- _AIM OF THE EXERCISE_:
Copy each line of the listing below exactly and drop the images.

=== Begin Enclosure ===

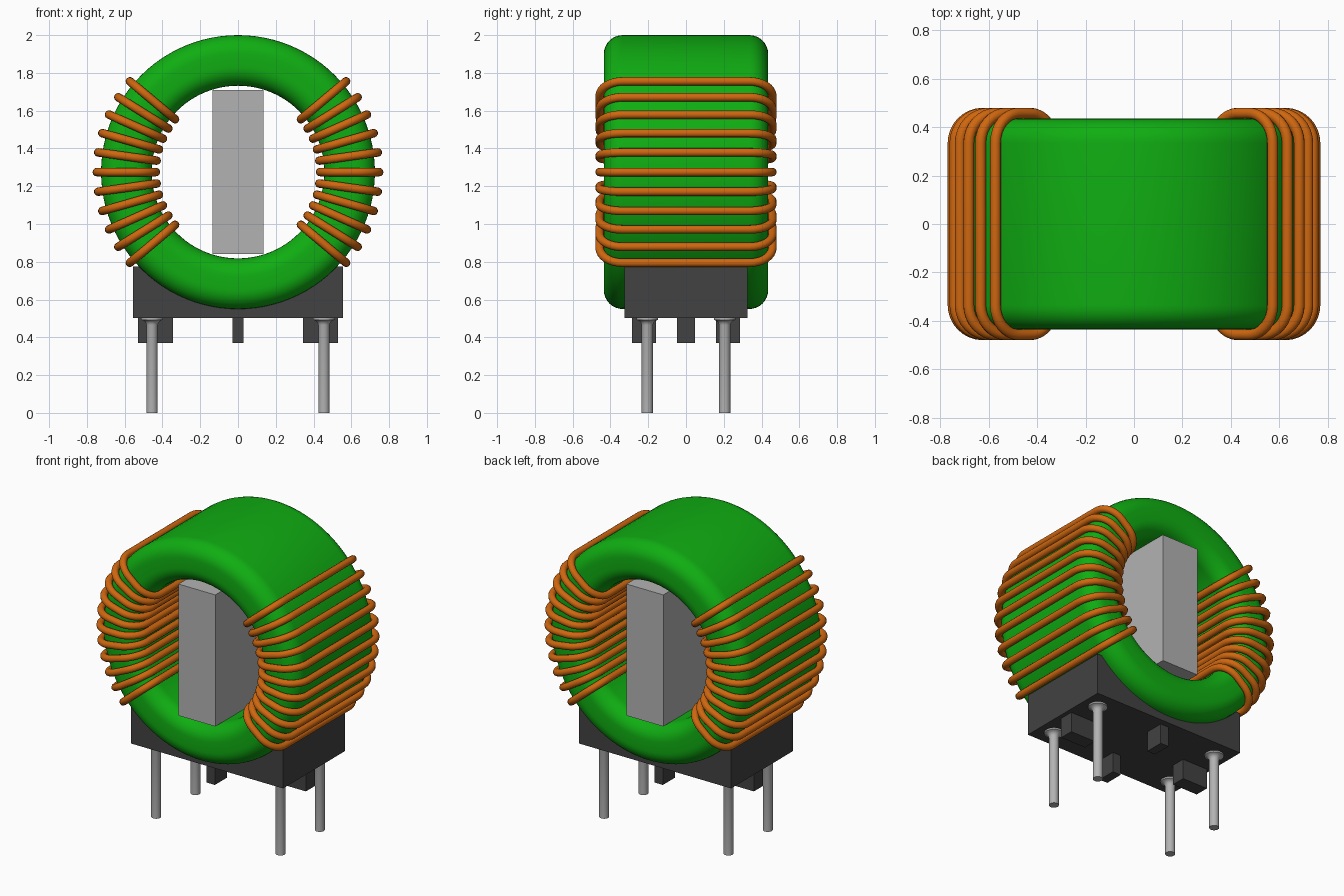
import bpy, bmesh, math
from mathutils import Matrix

cube = bpy.data.objects.get("Cube")
if cube:
    bpy.data.objects.remove(cube, do_unlink=True)

CENTRE_Z = 1.275            # axis height of the ring
R_IN, R_OUT, HALF_Y = 0.457, 0.725, 0.435
FILLET, WIRE_R = 0.10, 0.0225


def material(name, rgb, roughness=0.5):
    m = bpy.data.materials.new(name)
    m.use_nodes = True
    m.diffuse_color = (*rgb, 1)
    bsdf = m.node_tree.nodes["Principled BSDF"]
    bsdf.inputs["Base Color"].default_value = (*rgb, 1)
    bsdf.inputs["Roughness"].default_value = roughness
    return m


GREEN = material("green coating", (0.005, 0.42, 0.006))
COPPER = material("copper wire", (0.62, 0.135, 0.005))
GREY = material("light grey", (0.45, 0.45, 0.45))
DARK = material("dark plastic", (0.054, 0.054, 0.056))


def add_object(name, mesh, mat, smooth=False):
    ob = bpy.data.objects.new(name, mesh)
    bpy.context.collection.objects.link(ob)
    if not mesh.materials:
        mesh.materials.append(mat)
    if smooth:
        bpy.ops.object.select_all(action='DESELECT')
        ob.select_set(True)
        bpy.context.view_layer.objects.active = ob
        bpy.ops.object.shade_smooth_by_angle(angle=math.radians(35))
    return ob


def box(name, x, y, z, mat):
    """Box from (min, max) pairs."""
    bm = bmesh.new()
    bmesh.ops.create_cube(bm, size=1)
    for v in bm.verts:
        for i, (lo, hi) in enumerate((x, y, z)):
            v.co[i] = lo if v.co[i] < 0 else hi
    mesh = bpy.data.meshes.new(name)
    bm.to_mesh(mesh)
    bm.free()
    return add_object(name, mesh, mat)


def rounded_rect(u0, u1, half_v, r, n=8):
    """Closed outline in (u, v) with rounded corners."""
    pts = []
    corners = ((u1 - r, half_v - r), (u0 + r, half_v - r),
               (u0 + r, r - half_v), (u1 - r, r - half_v))
    for k, (cu, cv) in enumerate(corners):
        for i in range(n + 1):
            a = (k + i / n) * math.pi / 2
            pts.append((cu + r * math.cos(a), cv + r * math.sin(a)))
    return pts


def lathe(name, points, axis, steps, mat, closed=False):
    """Revolve a 3D profile around an axis through the origin."""
    bm = bmesh.new()
    vs = [bm.verts.new(p) for p in points]
    edges = [bm.edges.new(p) for p in zip(vs, vs[1:])]
    if closed:
        edges.append(bm.edges.new((vs[-1], vs[0])))
    bmesh.ops.spin(bm, geom=vs + edges, axis=axis, cent=(0, 0, 0),
                   angle=math.tau, steps=steps, use_duplicate=False)
    bmesh.ops.remove_doubles(bm, verts=bm.verts, dist=1e-5)
    bmesh.ops.recalc_face_normals(bm, faces=bm.faces)
    mesh = bpy.data.meshes.new(name)
    bm.to_mesh(mesh)
    bm.free()
    return add_object(name, mesh, mat, smooth=True)


# Toroidal core
profile = [(u, v, 0) for u, v in rounded_rect(R_IN, R_OUT, HALF_Y, FILLET)]
core = lathe("ring_core", profile, (0, 1, 0), 96, GREEN, closed=True)
core.location.z = CENTRE_Z

# One wire turn, swept around the core's cross-section
curve = bpy.data.curves.new("wire_turn", 'CURVE')
curve.dimensions = '3D'
curve.bevel_depth = WIRE_R
curve.bevel_resolution = 4
path = rounded_rect(R_IN - WIRE_R, R_OUT + WIRE_R, HALF_Y + WIRE_R, FILLET + WIRE_R)
spline = curve.splines.new('POLY')
spline.points.add(len(path) - 1)
for p, (u, v) in zip(spline.points, path):
    p.co = (u, v, 0, 1)
spline.use_cyclic_u = True
temp = bpy.data.objects.new("wire_helper", curve)
bpy.context.collection.objects.link(temp)
bpy.context.view_layer.update()
deps = bpy.context.evaluated_depsgraph_get()
turn_mesh = bpy.data.meshes.new_from_object(temp.evaluated_get(deps))
bpy.data.objects.remove(temp, do_unlink=True)
turn_mesh.materials.clear()
turn_mesh.materials.append(COPPER)
turn_mesh.polygons.foreach_set("use_smooth", [True] * len(turn_mesh.polygons))

# Eleven turns on each side, 8 degrees apart
for side, base in (("left", 0), ("right", 180)):
    for i in range(11):
        turn = add_object(f"{side}_winding_turn_{i + 1}", turn_mesh, COPPER)
        turn.matrix_world = (Matrix.Translation((0, 0, CENTRE_Z)) @
                             Matrix.Rotation(math.radians(base + 8 * (i - 5)), 4, 'Y'))

# Divider between the windings and the base block
box("divider", (-0.135, 0.135), (-0.43, 0.43), (0.84, 1.71), GREY)
box("base", (-0.557, 0.557), (-0.325, 0.325), (0.503, 0.775), DARK)

# Stand-off feet under the middle of each base edge
for s, side, end in ((1, "left", "back"), (-1, "right", "front")):
    box(f"{side}_foot", sorted((s * 0.345, s * 0.53)), (-0.047, 0.047), (0.37, 0.51), DARK)
    box(f"{end}_foot", (-0.03, 0.03), sorted((s * 0.16, s * 0.285)), (0.37, 0.51), DARK)

# Pins with flared collars
pin_profile = [(0, 0, 0), (0.03, 0, 0), (0.03, 0, 0.465), (0.034, 0, 0.478),
               (0.044, 0, 0.488), (0.058, 0, 0.493), (0.058, 0, 0.506), (0, 0, 0.506)]
for sx, side in ((1, "left"), (-1, "right")):
    for sy, end in ((1, "back"), (-1, "front")):
        pin = lathe(f"{end}_{side}_pin", pin_profile, (0, 0, 1), 24, GREY)
        pin.location = (sx * 0.455, sy * 0.205, 0)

=== End Enclosure ===

- _SOLVED EXERCISE_:
import bpy, bmesh, math
from mathutils import Matrix

cube = bpy.data.objects.get("Cube")
if cube:
    bpy.data.objects.remove(cube, do_unlink=True)

CENTRE_Z = 1.275            # axis height of the ring
R_IN, R_OUT, HALF_Y = 0.457, 0.725, 0.435
FILLET, WIRE_R = 0.10, 0.0225


def material(name, rgb, roughness=0.5):
    m = bpy.data.materials.new(name)
    m.use_nodes = True
    m.diffuse_color = (*rgb, 1)
    bsdf = m.node_tree.nodes["Principled BSDF"]
    bsdf.inputs["Base Color"].default_value = (*rgb, 1)
    bsdf.inputs["Roughness"].default_value = roughness
    return m


GREEN = material("green coating", (0.005, 0.42, 0.006))
COPPER = material("copper wire", (0.62, 0.135, 0.005))
GREY = material("light grey", (0.45, 0.45, 0.45))
DARK = material("dark plastic", (0.054, 0.054, 0.056))


def add_object(name, mesh, mat, smooth=False):
    ob = bpy.data.objects.new(name, mesh)
    bpy.context.collection.objects.link(ob)
    if not mesh.materials:
        mesh.materials.append(mat)
    if smooth:
        bpy.ops.object.select_all(action='DESELECT')
        ob.select_set(True)
        bpy.context.view_layer.objects.active = ob
        bpy.ops.object.shade_smooth_by_angle(angle=math.radians(35))
    return ob


def box(name, x, y, z, mat):
    """Box from (min, max) pairs."""
    bm = bmesh.new()
    bmesh.ops.create_cube(bm, size=1)
    for v in bm.verts:
        for i, (lo, hi) in enumerate((x, y, z)):
            v.co[i] = lo if v.co[i] < 0 else hi
    mesh = bpy.data.meshes.new(name)
    bm.to_mesh(mesh)
    bm.free()
    return add_object(name, mesh, mat)


def rounded_rect(u0, u1, half_v, r, n=8):
    """Closed outline in (u, v) with rounded corners."""
    pts = []
    corners = ((u1 - r, half_v - r), (u0 + r, half_v - r),
               (u0 + r, r - half_v), (u1 - r, r - half_v))
    for k, (cu, cv) in enumerate(corners):
        for i in range(n + 1):
            a = (k + i / n) * math.pi / 2
            pts.append((cu + r * math.cos(a), cv + r * math.sin(a)))
    return pts


def lathe(name, points, axis, steps, mat, closed=False):
    """Revolve a 3D profile around an axis through the origin."""
    bm = bmesh.new()
    vs = [bm.verts.new(p) for p in points]
    edges = [bm.edges.new(p) for p in zip(vs, vs[1:])]
    if closed:
        edges.append(bm.edges.new((vs[-1], vs[0])))
    bmesh.ops.spin(bm, geom=vs + edges, axis=axis, cent=(0, 0, 0),
                   angle=math.tau, steps=steps, use_duplicate=False)
    bmesh.ops.remove_doubles(bm, verts=bm.verts, dist=1e-5)
    bmesh.ops.recalc_face_normals(bm, faces=bm.faces)
    mesh = bpy.data.meshes.new(name)
    bm.to_mesh(mesh)
    bm.free()
    return add_object(name, mesh, mat, smooth=True)


# Toroidal core
profile = [(u, v, 0) for u, v in rounded_rect(R_IN, R_OUT, HALF_Y, FILLET)]
core = lathe("ring_core", profile, (0, 1, 0), 96, GREEN, closed=True)
core.location.z = CENTRE_Z

# One wire turn, swept around the core's cross-section
curve = bpy.data.curves.new("wire_turn", 'CURVE')
curve.dimensions = '3D'
curve.bevel_depth = WIRE_R
curve.bevel_resolution = 4
path = rounded_rect(R_IN - WIRE_R, R_OUT + WIRE_R, HALF_Y + WIRE_R, FILLET + WIRE_R)
spline = curve.splines.new('POLY')
spline.points.add(len(path) - 1)
for p, (u, v) in zip(spline.points, path):
    p.co = (u, v, 0, 1)
spline.use_cyclic_u = True
temp = bpy.data.objects.new("wire_helper", curve)
bpy.context.collection.objects.link(temp)
bpy.context.view_layer.update()
deps = bpy.context.evaluated_depsgraph_get()
turn_mesh = bpy.data.meshes.new_from_object(temp.evaluated_get(deps))
bpy.data.objects.remove(temp, do_unlink=True)
turn_mesh.materials.clear()
turn_mesh.materials.append(COPPER)
turn_mesh.polygons.foreach_set("use_smooth", [True] * len(turn_mesh.polygons))

# Eleven turns on each side, 8 degrees apart
for side, base in (("left", 0), ("right", 180)):
    for i in range(11):
        turn = add_object(f"{side}_winding_turn_{i + 1}", turn_mesh, COPPER)
        turn.matrix_world = (Matrix.Translation((0, 0, CENTRE_Z)) @
                             Matrix.Rotation(math.radians(base + 8 * (i - 5)), 4, 'Y'))

# Divider between the windings and the base block
box("divider", (-0.135, 0.135), (-0.43, 0.43), (0.84, 1.71), GREY)
box("base", (-0.557, 0.557), (-0.325, 0.325), (0.503, 0.775), DARK)

# Stand-off feet under the middle of each base edge
for s, side, end in ((1, "left", "back"), (-1, "right", "front")):
    box(f"{side}_foot", sorted((s * 0.345, s * 0.53)), (-0.047, 0.047), (0.37, 0.51), DARK)
    box(f"{end}_foot", (-0.03, 0.03), sorted((s * 0.16, s * 0.285)), (0.37, 0.51), DARK)

# Pins with flared collars
pin_profile = [(0, 0, 0), (0.03, 0, 0), (0.03, 0, 0.465), (0.034, 0, 0.478),
               (0.044, 0, 0.488), (0.058, 0, 0.493), (0.058, 0, 0.506), (0, 0, 0.506)]
for sx, side in ((1, "left"), (-1, "right")):
    for sy, end in ((1, "back"), (-1, "front")):
        pin = lathe(f"{end}_{side}_pin", pin_profile, (0, 0, 1), 24, GREY)
        pin.location = (sx * 0.455, sy * 0.205, 0)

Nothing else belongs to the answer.